The airmass is the optical path length of the atmosphere, which attenuates the source flux depending on its angle from the zenith . Approximating the truly spherical atmosphere as plane-parallel, the airmass goes from at to at . At zenith angles greater than that, the plane-parallel approximation falls apart and the airmass term gets complicated.
Where the airmass is the amount of atmosphere in the line of sight, the extinction coefficient is the amount by which the incident light is attenuated as it travels through the airmass. The extinction coefficient is related to the optical depth of the atmosphere as:
Where and are the magnitudes below and above the atmosphere respectively.
As an example, I'd like to calculate the 2MASS J-band magnitude of the brown dwarf at 21h51m25.43s -24d41m00s given a low resolution NIR energy flux density from the SpeX Prism instrument on the 3m NASA Infrared Telescope Facility.
Interpolating the filter throughput to the object spectrum and then integrating as in the equation above, I get as my instrumental magnitude in the J-band.
Performing the same procedure on the flux calibrated spectrum of Vega, I get for my J-band zero point magnitude.
Checking the FITS file header, I will use for the airmass. The mean extinction coefficient for the MKO system J-band is given as in Tokunaga & Vacca (2007), making the atmospheric correction term .
The corrected magnitude is then:
Which is only 0.007 magnitudes off from the value of from the 2MASS catalog.
As shown in the example above, this works... but not for every object.

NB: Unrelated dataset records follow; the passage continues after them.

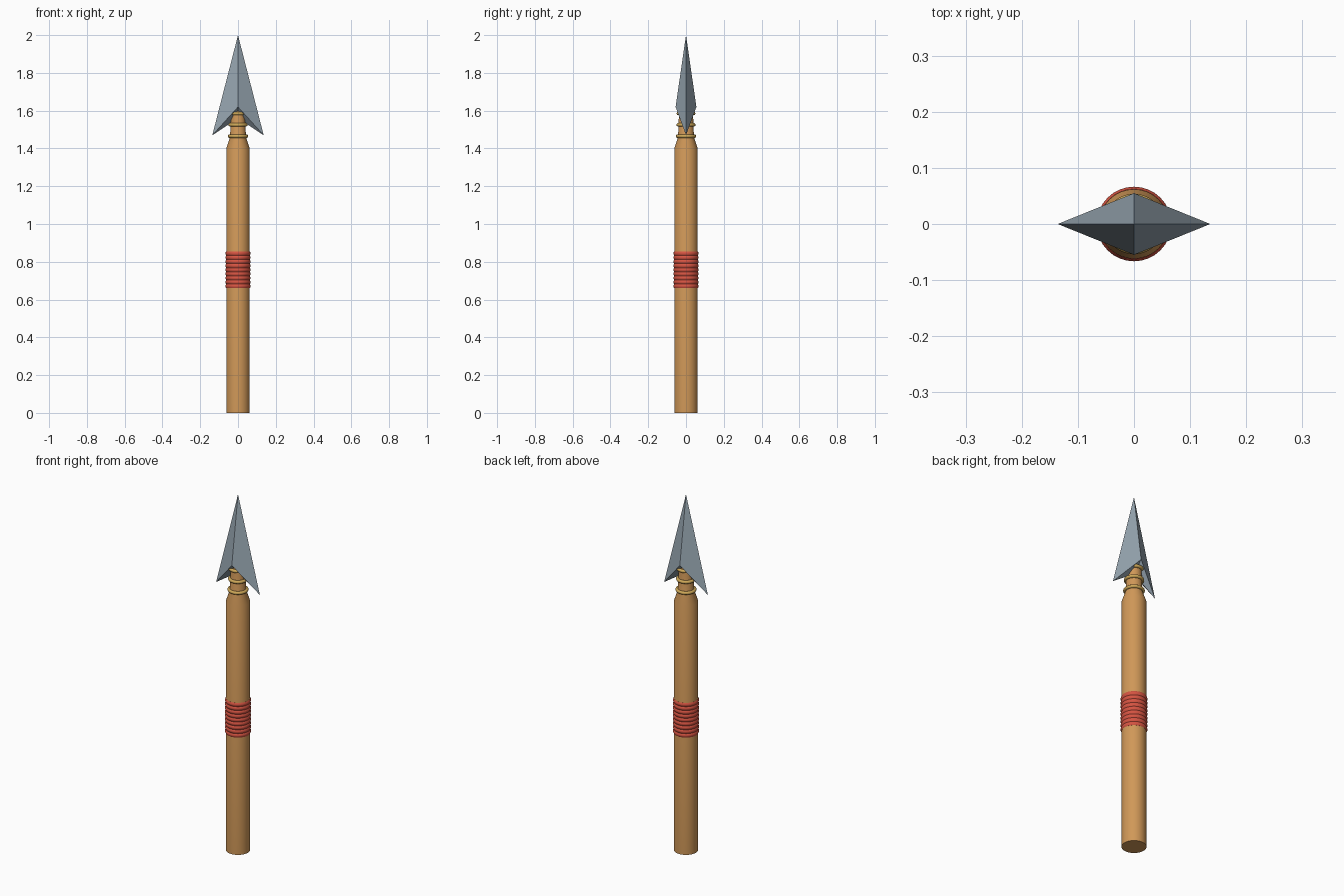
import bpy, math

if "Cube" in bpy.data.objects:
    bpy.data.objects.remove(bpy.data.objects["Cube"])


def material(name, rgb):
    linear = [((c / 255 + 0.055) / 1.055) ** 2.4 for c in rgb]
    m = bpy.data.materials.new(name)
    m.use_nodes = True
    m.diffuse_color = (*linear, 1)
    m.node_tree.nodes["Principled BSDF"].inputs["Base Color"].default_value = (*linear, 1)
    return m


WOOD = material("warm wood", (208, 152, 88))
RED = material("red cord", (214, 84, 66))
GOLD = material("golden cord", (206, 168, 88))
STEEL = material("blue grey steel", (150, 165, 176))


def mesh_object(name, verts, faces, mat):
    mesh = bpy.data.meshes.new(name)
    mesh.from_pydata(verts, [], faces)
    mesh.materials.append(mat)
    obj = bpy.data.objects.new(name, mesh)
    bpy.context.collection.objects.link(obj)
    return obj


def smooth(obj, degrees):
    bpy.ops.object.select_all(action="DESELECT")
    obj.select_set(True)
    bpy.context.view_layer.objects.active = obj
    bpy.ops.object.shade_smooth_by_angle(angle=math.radians(degrees))


def lathe(name, profile, mat, sides=32):
    """Revolve (radius, height) points about z and cap both ends."""
    verts = [(r * math.cos(math.tau * i / sides), r * math.sin(math.tau * i / sides), z)
             for r, z in profile for i in range(sides)]
    faces = [(k * sides + i, k * sides + (i + 1) % sides,
              (k + 1) * sides + (i + 1) % sides, (k + 1) * sides + i)
             for k in range(len(profile) - 1) for i in range(sides)]
    faces.append(tuple(reversed(range(sides))))
    faces.append(tuple(range(len(verts) - sides, len(verts))))
    obj = mesh_object(name, verts, faces, mat)
    smooth(obj, 35)
    return obj


# Shaft with a tapered shoulder and a thin neck reaching into the blade
lathe("shaft", [(0.062, 0), (0.062, 1.4), (0.042, 1.46), (0.036, 1.62)], WOOD)

# Grip: stacked turns of cord
TURNS, LOW, HIGH, STEPS = 9, 0.66, 0.855, 6
pitch = (HIGH - LOW) / TURNS
grip = [(0.058, LOW)]
for t in range(TURNS):
    for s in range(STEPS + 1 if t == TURNS - 1 else STEPS):
        f = s / STEPS
        grip.append((0.0625 + 0.004 * math.sin(math.pi * f), LOW + pitch * (t + f)))
grip.append((0.058, HIGH))
lathe("grip_wrap", grip, RED)

# Binding rings round the neck
for i, (z, radius) in enumerate([(1.465, 0.045), (1.525, 0.042), (1.585, 0.041)]):
    bpy.ops.mesh.primitive_torus_add(location=(0, 0, z), major_radius=radius, minor_radius=0.009,
                                     major_segments=32, minor_segments=10)
    ring = bpy.context.object
    ring.name = f"binding_ring_{i + 1}"
    ring.data.materials.append(GOLD)
    smooth(ring, 60)

# Barbed blade: ridges front and back, swept barbs and a hollow underside
tip, notch = (0, 0, 2), (0, 0, 1.56)
rim = [(0.136, 0, 1.47), (0, 0.055, 1.62), (-0.136, 0, 1.47), (0, -0.055, 1.62)]
faces = []
for i in range(4):
    a, b = 2 + i, 2 + (i + 1) % 4
    faces += [(0, a, b), (1, b, a)]
mesh_object("spear_blade", [tip, notch] + rim, faces, STEEL)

I whittled down my sample of 875 to only those objects with flux units and airmass values taken at Mauna Kea so that I could use the same extinction coefficient and make sure they are all in the same units of [erg s-1 cm-2 A-1].
Then I pulled the 2MASS catalog J and H magnitudes with uncertainties for these remaining objects and plotted them against my calculated values with uncertainties.
To the left are the plots of the 67 objects that fit the selection criteria in J-band (above) and H-band (below).
Though it's not the biggest sample, the deviation of the best fit line from unity suggests I'm off by a factor of 0.9 from the 2MASS catalog value across the board.
But more worrisome is the fact that most of the calculated magnitudes are not within the errors of the 2MASS magnitudes. This deviation ranges from very good agreement of a few thousandths of a magnitude up to the worst offenders of about 0.8 mags.